DATA FOR THIS TASK below:

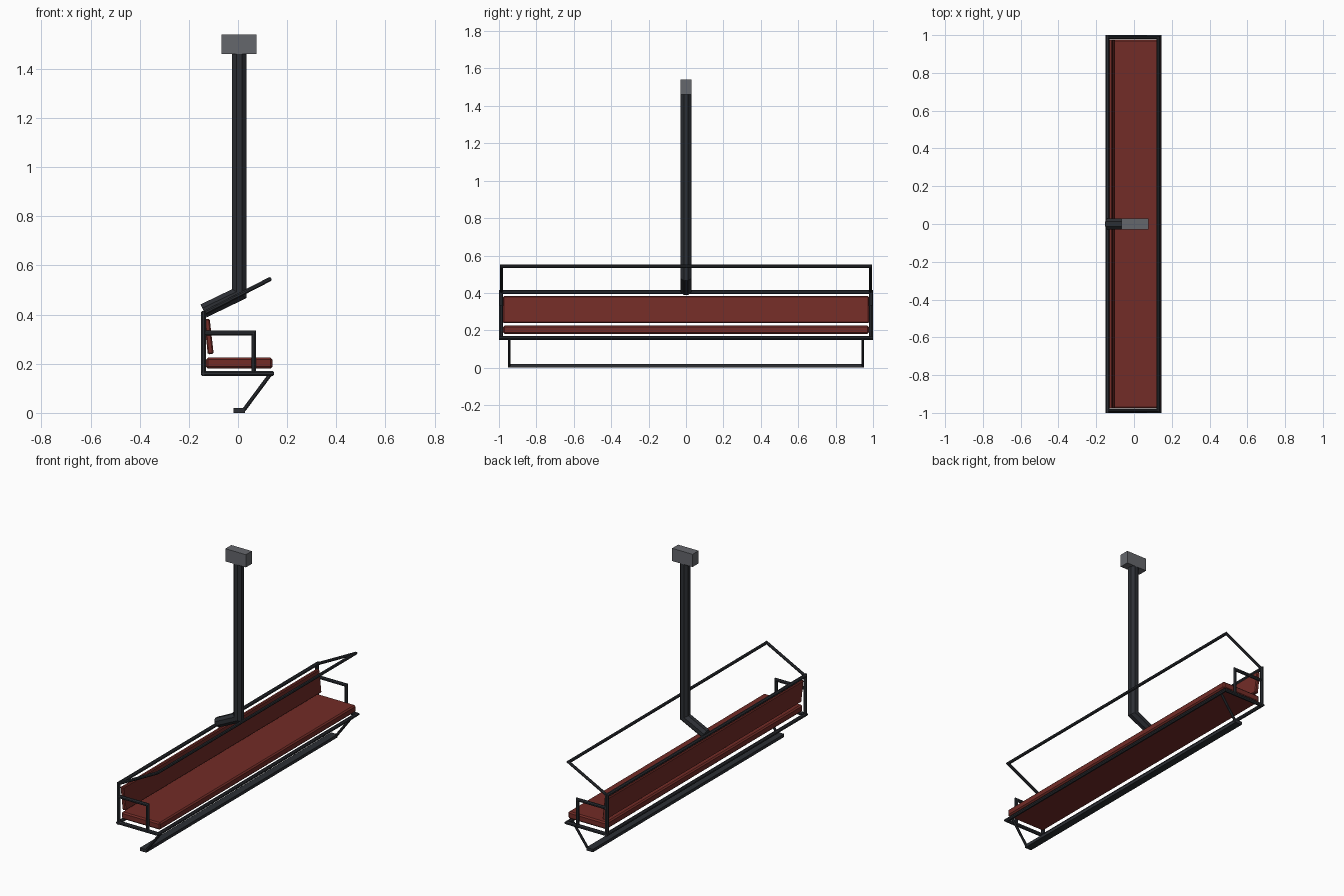
import bpy, bmesh, math
from mathutils import Vector

if "Cube" in bpy.data.objects:
    bpy.data.objects.remove(bpy.data.objects["Cube"])


def material(name, rgb):
    m = bpy.data.materials.new(name)
    m.diffuse_color = (*rgb, 1)
    m.use_nodes = True
    m.node_tree.nodes["Principled BSDF"].inputs["Base Color"].default_value = m.diffuse_color
    return m


STEEL = material("dark_steel", (0.025, 0.028, 0.034))
RED = material("red_padding", (0.17, 0.025, 0.02))
GREY = material("grip_grey", (0.13, 0.135, 0.15))


def finish(name, bm, mat):
    bmesh.ops.recalc_face_normals(bm, faces=bm.faces[:])
    me = bpy.data.meshes.new(name)
    bm.to_mesh(me)
    bm.free()
    me.materials.append(mat)
    ob = bpy.data.objects.new(name, me)
    bpy.context.collection.objects.link(ob)
    return ob


def tube(name, pts, r, closed=False, sides=8, mat=STEEL):
    """Sweep a polygon along a path with mitred corners."""
    pts = [Vector(p) for p in pts]
    n = len(pts)
    segs = [(pts[(i + 1) % n] - pts[i]).normalized() for i in range(n)]
    u = segs[0].orthogonal().normalized()
    v = segs[0].cross(u)
    rad = r / math.cos(math.pi / sides)
    base = []
    for k in range(sides):
        a = 2 * math.pi * (k + 0.5) / sides
        base.append(pts[0] + rad * (u * math.cos(a) + v * math.sin(a)))
    bm = bmesh.new()
    rings = []
    cur = base
    for i in range(n):
        d_in = segs[i - 1] if (i > 0 or closed) else segs[0]
        d_out = segs[i] if (i < n - 1 or closed) else d_in
        nrm = (d_in + d_out).normalized()
        d = segs[max(i - 1, 0)]
        cur = [p + d * ((pts[i] - p).dot(nrm) / d.dot(nrm)) for p in cur]
        rings.append([bm.verts.new(p) for p in cur])
    for i in range(n if closed else n - 1):
        a, b = rings[i], rings[(i + 1) % n]
        for k in range(sides):
            j = (k + 1) % sides
            bm.faces.new((a[k], a[j], b[j], b[k]))
    if not closed:
        bm.faces.new(rings[0])
        bm.faces.new(rings[-1])
    return finish(name, bm, mat)


def prism(name, profile, half, mat, bevel=0):
    """Extrude an (x, z) profile symmetrically along y."""
    bm = bmesh.new()
    f = bm.faces.new([bm.verts.new((x, -half, z)) for x, z in profile])
    ext = bmesh.ops.extrude_face_region(bm, geom=[f])["geom"]
    bmesh.ops.translate(bm, vec=(0, 2 * half, 0),
                        verts=[e for e in ext if isinstance(e, bmesh.types.BMVert)])
    if bevel:
        bmesh.ops.bevel(bm, geom=bm.edges[:], offset=bevel, segments=1,
                        affect='EDGES', profile=0.5)
    return finish(name, bm, mat)


def rect(x0, x1, z0, z1):
    return [(x0, z0), (x1, z0), (x1, z1), (x0, z1)]


# Cable grip and hanger pole with its bent foot
prism("cable_grip", rect(-0.067, 0.076, 1.46, 1.54), 0.03, GREY)
tube("hanger_pole", [(0.005, 0, 1.47), (0.005, 0, 0.485), (-0.14, 0, 0.415)], 0.029)

# Padded seat and leaning backrest
prism("seat", rect(-0.13, 0.14, 0.18, 0.225), 0.978, RED, 0.008)
prism("backrest", [(-0.123, 0.238), (-0.099, 0.24), (-0.115, 0.383), (-0.138, 0.381)],
      0.978, RED, 0.005)

# Seat base frame and back frame
Y, B = 0.989, -0.14
tube("base_frame", [(B, -Y, 0.16), (0.136, -Y, 0.16), (0.136, Y, 0.16), (B, Y, 0.16)],
     0.0105, True)
tube("back_frame", [(B, -Y, 0.16), (B, -Y, 0.405), (B, Y, 0.405), (B, Y, 0.16)],
     0.0105, True)

# Safety bar, swung up
S = 0.987
tube("safety_bar", [(B, -S, 0.405), (0.128, -S, 0.543), (0.128, S, 0.543), (B, S, 0.405)], 0.0085)

# Armrests and footrest hangers on both ends
for side, s in (("left", -1), ("right", 1)):
    tube(side + "_armrest", [(B, s * Y, 0.325), (0.064, s * Y, 0.325), (0.064, s * Y, 0.16)], 0.0095)
    tube(side + "_footrest_hanger", [(0.134, s * 0.945, 0.16), (0.024, s * 0.945, 0.012)], 0.0075)

# Footrest
prism("footrest", rect(-0.018, 0.028, 0.0, 0.019), 0.953, STEEL)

End of DATA FOR THIS TASK.

## ABOUT THIS TASK
In the lines above, spot each one that contains the word "objects" and copy it.

## REPLY TO THE TASK
if "Cube" in bpy.data.objects:
    bpy.data.objects.remove(bpy.data.objects["Cube"])
    ob = bpy.data.objects.new(name, me)
    bpy.context.collection.objects.link(ob)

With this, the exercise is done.